How would we derive system features from the activity “Initialize Departure Lateral Navigation”? We know that to accomplish lateral navigation of an aircraft upon departure, the system needs to be able to follow a flight plan and know that it is in the Climb phase. Therefore, we could identify our first two system features. “Follow Flight Plan Route” and “Position Ship” implement “Initialize Departure Lateral Navigation.” You might ask, “Isn’t the feature to follow a flight plan route bigger than just implementing a navigation initialization activity?” The answer is “Yes.” The feature (function) is more comprehensive and complete than the fractional usage of its ability (operational activity). This is entirely acceptable and quite realistic. When the engineers design “flight plan route following,” they will not just work on a function by itself to “initialize the plan while still on the ground to navigate laterally immediately after takeoff.” This function is only one element in the complex behavior of self-positioning, mode capturing, legs and turns building, error detecting and correcting, etc.

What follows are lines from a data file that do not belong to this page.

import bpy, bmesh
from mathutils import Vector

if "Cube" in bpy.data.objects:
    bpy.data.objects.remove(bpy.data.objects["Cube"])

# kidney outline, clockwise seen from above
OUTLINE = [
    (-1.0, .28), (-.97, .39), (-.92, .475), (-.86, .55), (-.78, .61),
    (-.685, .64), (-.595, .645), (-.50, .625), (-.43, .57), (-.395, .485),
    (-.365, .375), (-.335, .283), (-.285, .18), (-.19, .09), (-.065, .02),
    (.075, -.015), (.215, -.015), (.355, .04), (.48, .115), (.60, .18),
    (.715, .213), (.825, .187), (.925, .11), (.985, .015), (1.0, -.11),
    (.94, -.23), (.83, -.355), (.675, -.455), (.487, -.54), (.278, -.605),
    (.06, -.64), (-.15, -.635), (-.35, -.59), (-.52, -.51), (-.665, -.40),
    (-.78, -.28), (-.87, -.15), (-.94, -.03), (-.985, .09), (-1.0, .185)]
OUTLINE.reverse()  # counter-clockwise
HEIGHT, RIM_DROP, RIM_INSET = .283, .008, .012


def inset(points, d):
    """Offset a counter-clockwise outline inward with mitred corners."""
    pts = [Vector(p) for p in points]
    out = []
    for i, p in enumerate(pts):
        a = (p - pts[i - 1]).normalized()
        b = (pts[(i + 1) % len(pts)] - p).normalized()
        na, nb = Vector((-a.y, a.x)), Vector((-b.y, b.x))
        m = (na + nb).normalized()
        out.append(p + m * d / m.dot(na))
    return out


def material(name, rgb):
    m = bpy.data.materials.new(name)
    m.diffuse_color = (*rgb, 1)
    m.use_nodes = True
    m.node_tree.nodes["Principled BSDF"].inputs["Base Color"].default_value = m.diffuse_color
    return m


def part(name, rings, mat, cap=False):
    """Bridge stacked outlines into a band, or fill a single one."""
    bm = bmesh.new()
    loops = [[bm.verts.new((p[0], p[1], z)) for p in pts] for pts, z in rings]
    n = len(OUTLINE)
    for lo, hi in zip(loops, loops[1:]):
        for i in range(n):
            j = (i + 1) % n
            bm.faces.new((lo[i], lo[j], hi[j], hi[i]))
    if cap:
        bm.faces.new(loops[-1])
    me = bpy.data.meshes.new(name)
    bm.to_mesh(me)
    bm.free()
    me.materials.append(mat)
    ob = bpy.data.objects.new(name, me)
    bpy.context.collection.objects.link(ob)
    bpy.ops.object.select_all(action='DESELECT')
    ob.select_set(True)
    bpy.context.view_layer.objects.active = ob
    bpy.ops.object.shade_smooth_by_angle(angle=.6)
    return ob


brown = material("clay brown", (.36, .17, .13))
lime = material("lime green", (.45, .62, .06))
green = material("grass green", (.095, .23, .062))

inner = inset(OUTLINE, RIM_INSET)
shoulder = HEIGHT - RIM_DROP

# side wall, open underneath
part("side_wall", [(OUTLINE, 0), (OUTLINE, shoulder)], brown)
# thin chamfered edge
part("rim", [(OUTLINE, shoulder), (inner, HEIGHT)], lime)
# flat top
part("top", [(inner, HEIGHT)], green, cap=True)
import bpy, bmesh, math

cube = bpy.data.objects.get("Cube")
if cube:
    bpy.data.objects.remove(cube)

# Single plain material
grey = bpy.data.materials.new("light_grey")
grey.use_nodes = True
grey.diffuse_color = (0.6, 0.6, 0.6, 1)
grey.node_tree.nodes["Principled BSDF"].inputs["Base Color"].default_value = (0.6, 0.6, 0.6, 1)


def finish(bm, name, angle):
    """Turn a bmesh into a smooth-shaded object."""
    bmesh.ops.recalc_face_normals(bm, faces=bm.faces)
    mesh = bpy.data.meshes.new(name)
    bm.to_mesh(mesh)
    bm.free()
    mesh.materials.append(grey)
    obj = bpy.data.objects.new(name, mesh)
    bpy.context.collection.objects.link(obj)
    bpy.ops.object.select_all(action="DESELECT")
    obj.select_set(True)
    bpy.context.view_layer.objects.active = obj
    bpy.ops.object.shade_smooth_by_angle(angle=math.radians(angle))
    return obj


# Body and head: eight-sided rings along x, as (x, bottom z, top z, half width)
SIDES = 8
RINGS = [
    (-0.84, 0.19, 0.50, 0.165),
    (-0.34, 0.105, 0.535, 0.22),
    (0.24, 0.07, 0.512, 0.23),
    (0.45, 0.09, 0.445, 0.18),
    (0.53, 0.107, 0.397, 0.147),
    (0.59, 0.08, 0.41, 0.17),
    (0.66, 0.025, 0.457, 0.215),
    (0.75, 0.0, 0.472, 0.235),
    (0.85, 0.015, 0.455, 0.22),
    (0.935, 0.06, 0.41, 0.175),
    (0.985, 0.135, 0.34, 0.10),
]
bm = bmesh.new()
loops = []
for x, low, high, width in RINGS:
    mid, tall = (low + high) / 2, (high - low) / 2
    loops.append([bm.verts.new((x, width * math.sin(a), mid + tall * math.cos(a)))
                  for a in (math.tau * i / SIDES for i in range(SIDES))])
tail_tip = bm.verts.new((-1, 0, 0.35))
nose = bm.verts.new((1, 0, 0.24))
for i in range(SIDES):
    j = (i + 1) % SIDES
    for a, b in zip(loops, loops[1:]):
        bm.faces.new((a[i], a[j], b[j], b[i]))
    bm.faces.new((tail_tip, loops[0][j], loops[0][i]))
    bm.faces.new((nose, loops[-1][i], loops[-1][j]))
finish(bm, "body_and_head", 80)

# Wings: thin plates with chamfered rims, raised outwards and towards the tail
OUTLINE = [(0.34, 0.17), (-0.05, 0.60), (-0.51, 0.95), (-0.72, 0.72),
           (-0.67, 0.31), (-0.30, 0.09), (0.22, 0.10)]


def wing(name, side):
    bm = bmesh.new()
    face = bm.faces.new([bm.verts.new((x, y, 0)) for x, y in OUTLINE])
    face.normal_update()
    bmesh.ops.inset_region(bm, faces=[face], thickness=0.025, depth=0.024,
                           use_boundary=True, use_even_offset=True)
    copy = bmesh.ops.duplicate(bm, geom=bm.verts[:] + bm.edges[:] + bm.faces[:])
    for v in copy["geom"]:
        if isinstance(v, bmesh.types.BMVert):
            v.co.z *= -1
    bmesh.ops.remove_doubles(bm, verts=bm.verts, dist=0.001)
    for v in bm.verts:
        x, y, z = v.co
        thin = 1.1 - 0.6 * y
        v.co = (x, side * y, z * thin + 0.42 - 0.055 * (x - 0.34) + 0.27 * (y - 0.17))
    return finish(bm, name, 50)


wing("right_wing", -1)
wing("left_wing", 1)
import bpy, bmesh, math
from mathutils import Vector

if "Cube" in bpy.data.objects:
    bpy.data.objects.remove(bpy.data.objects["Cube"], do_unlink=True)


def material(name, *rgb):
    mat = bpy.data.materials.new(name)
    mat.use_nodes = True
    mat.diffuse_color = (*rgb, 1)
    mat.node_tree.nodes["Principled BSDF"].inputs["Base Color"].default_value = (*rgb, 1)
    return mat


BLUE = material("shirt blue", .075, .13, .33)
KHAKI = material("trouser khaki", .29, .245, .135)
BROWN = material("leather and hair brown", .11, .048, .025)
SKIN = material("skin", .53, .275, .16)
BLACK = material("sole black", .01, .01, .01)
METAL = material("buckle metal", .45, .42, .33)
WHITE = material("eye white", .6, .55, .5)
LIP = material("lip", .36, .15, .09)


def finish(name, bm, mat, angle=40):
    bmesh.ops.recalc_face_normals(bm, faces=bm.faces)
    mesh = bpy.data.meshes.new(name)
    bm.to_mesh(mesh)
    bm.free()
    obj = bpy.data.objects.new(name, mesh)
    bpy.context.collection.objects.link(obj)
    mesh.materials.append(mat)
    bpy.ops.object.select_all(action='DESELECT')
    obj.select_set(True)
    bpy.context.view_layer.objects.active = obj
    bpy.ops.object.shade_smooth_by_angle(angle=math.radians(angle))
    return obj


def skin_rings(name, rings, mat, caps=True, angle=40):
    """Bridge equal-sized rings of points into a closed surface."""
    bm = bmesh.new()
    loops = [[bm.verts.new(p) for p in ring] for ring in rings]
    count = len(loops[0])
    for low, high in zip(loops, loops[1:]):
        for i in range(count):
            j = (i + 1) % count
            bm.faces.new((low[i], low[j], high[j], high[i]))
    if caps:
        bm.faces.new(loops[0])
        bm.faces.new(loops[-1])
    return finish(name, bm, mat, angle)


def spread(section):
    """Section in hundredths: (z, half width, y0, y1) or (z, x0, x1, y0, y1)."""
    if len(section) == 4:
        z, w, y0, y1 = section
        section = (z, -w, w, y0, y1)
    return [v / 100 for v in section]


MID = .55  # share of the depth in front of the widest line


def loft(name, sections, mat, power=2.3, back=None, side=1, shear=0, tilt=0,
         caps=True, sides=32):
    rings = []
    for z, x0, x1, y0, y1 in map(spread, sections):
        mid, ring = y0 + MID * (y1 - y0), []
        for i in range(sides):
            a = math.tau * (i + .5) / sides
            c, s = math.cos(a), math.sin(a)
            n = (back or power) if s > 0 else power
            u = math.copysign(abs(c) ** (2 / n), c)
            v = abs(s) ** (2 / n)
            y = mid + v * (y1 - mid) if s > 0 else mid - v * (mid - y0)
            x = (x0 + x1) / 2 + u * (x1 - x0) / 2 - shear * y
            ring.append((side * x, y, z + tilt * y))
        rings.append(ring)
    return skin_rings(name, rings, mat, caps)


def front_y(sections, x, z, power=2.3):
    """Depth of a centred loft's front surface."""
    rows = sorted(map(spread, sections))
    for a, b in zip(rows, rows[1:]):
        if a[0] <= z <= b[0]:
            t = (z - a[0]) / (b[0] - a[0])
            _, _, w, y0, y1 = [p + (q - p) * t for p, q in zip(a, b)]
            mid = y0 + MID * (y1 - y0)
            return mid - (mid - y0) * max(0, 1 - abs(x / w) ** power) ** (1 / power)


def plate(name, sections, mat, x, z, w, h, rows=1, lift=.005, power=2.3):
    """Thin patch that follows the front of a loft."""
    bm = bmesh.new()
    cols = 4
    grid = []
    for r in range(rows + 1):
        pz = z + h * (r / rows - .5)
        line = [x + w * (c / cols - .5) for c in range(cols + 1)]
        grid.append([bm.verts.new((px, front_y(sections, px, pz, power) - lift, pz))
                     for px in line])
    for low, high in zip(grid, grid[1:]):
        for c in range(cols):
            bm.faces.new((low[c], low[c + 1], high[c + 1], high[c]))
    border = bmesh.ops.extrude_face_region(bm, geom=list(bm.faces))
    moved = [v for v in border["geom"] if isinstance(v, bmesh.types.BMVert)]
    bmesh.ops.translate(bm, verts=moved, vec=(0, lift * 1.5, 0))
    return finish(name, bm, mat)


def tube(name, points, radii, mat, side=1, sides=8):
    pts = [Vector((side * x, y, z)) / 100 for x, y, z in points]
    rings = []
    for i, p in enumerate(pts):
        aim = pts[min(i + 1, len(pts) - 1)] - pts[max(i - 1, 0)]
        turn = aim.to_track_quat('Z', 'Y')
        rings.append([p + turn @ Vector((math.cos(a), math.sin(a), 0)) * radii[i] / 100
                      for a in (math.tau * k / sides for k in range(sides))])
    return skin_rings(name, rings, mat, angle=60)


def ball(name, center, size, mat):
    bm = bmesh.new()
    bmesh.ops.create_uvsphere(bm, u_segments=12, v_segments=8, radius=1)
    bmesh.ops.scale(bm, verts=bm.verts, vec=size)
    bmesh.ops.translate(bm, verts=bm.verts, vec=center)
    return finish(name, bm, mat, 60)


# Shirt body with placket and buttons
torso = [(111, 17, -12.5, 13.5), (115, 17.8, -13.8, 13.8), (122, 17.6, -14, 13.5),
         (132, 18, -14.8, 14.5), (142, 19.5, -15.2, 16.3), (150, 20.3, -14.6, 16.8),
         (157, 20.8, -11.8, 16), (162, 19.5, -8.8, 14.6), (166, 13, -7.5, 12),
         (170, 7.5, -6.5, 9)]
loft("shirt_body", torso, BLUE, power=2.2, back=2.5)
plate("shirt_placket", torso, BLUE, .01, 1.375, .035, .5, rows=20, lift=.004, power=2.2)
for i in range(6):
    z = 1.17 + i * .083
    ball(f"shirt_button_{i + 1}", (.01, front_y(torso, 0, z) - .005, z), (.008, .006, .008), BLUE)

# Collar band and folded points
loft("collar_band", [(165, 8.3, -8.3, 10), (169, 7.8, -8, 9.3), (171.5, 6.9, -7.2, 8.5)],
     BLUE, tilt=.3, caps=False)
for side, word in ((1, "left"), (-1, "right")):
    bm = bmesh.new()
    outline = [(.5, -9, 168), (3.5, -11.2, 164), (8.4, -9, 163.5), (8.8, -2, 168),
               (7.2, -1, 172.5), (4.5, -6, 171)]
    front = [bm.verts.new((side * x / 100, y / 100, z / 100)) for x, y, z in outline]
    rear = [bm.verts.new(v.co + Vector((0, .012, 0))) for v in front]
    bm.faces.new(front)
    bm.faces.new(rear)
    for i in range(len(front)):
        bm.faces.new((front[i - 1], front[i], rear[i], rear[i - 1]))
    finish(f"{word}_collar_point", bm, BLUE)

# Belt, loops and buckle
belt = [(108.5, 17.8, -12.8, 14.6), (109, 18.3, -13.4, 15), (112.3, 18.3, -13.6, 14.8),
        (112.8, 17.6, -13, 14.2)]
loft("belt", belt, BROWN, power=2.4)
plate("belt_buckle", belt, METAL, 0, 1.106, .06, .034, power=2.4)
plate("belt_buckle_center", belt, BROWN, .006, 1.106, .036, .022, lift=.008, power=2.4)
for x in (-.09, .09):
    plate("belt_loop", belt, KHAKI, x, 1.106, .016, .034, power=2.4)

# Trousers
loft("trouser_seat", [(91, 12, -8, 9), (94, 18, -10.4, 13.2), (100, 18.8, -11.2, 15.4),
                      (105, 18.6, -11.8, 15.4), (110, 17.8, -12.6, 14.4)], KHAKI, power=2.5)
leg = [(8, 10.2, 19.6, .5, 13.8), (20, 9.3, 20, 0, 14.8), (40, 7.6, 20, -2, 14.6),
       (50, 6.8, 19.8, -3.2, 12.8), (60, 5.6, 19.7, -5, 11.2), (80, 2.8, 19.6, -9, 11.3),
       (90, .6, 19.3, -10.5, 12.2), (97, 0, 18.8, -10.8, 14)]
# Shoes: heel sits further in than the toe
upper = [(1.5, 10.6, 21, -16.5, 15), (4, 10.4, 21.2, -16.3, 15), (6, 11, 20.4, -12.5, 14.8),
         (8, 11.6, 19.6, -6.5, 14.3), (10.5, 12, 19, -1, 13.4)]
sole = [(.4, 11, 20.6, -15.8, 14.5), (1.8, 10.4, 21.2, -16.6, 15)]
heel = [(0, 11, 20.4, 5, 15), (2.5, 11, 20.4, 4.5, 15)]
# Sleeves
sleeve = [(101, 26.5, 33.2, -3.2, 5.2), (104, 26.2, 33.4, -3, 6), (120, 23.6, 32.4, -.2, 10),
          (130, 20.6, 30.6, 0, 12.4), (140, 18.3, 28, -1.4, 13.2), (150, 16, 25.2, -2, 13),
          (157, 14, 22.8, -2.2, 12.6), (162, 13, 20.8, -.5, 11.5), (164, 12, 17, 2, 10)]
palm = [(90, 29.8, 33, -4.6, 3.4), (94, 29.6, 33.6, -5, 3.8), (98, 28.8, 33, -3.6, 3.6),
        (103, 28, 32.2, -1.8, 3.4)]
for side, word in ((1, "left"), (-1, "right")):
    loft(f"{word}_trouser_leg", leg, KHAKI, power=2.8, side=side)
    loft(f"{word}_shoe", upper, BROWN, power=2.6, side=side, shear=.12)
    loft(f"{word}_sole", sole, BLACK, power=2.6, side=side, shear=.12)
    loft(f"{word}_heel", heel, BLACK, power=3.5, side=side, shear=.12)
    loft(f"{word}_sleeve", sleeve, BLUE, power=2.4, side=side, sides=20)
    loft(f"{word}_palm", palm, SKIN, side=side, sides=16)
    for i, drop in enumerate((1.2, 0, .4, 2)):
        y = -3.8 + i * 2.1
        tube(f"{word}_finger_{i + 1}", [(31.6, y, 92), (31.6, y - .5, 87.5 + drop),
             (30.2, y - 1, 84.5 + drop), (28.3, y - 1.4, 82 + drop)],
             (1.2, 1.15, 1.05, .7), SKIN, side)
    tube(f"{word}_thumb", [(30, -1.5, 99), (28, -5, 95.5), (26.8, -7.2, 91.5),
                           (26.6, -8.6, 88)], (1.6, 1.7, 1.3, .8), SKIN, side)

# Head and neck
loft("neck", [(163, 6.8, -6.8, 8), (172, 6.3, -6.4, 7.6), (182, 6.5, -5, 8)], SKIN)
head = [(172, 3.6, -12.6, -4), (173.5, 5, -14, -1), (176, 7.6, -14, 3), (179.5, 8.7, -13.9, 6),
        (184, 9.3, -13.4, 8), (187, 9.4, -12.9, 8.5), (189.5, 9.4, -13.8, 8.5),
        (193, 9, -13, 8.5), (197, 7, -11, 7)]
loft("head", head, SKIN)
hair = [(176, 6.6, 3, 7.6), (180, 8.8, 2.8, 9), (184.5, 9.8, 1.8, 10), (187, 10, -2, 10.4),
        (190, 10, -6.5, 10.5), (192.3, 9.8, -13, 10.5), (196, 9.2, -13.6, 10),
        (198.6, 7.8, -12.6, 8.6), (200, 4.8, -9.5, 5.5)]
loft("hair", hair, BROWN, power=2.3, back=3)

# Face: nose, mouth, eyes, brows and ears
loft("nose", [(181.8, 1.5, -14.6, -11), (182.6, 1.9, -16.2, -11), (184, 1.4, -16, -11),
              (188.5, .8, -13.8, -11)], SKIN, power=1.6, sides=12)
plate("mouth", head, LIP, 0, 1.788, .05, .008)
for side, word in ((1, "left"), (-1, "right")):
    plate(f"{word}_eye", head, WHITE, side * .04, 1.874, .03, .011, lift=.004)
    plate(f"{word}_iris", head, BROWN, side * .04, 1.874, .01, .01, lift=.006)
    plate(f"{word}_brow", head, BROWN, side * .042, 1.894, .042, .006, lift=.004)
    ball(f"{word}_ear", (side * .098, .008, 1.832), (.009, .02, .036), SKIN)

Systems engineering simply cannot force an operation-function implementation at such a micro level. As in most life situations, we build a whole tool, but we may only need a part of it for a particular usage for a specific scenario.
Let’s look at “Initialize Takeoff Vertical Guidance.” We could identify “Guide Aircraft in Takeoff Mode” as a system feature. A question may arise here: why am I not seeing the flight director mentioned in this context? Isn’t flight guidance all about the flight director after all? True, but the flight director is a function of the Display subsystem, generated by a label sent from the flight computer. This is the realm of subsystem features, which will be covered later in this article series.
From this short example (not complete) of a system capability, we could arrive at the following system features for the “Take Off” system capability:
- Follow Flight Plan Route
- Follow Flight Plan Glidepath
- Position Ship
- Guide Aircraft in Lateral Navigation Mode
- Guide Aircraft in Takeoff Mode
- Control Brake
When submitted to Program Management in a document form, my system capabilities and system features set looked quite straightforward in a hierarchy. Capabilities followed the usage of the system or phases of flight. A capability then had many features “below” it. But in fact, the actual translation from the CORE model was slightly more complicated:
- System capabilities are Operational Activities following phases of flight.
- A system capability is presented by interactions between the pilot and the aircraft and decomposing Operational Activities.
- The aircraft’s Operational Activities are then implemented by the system features.
In the next installment of the article, we will discuss why the implemented by relationship is so important when it comes to overlapping system capabilities.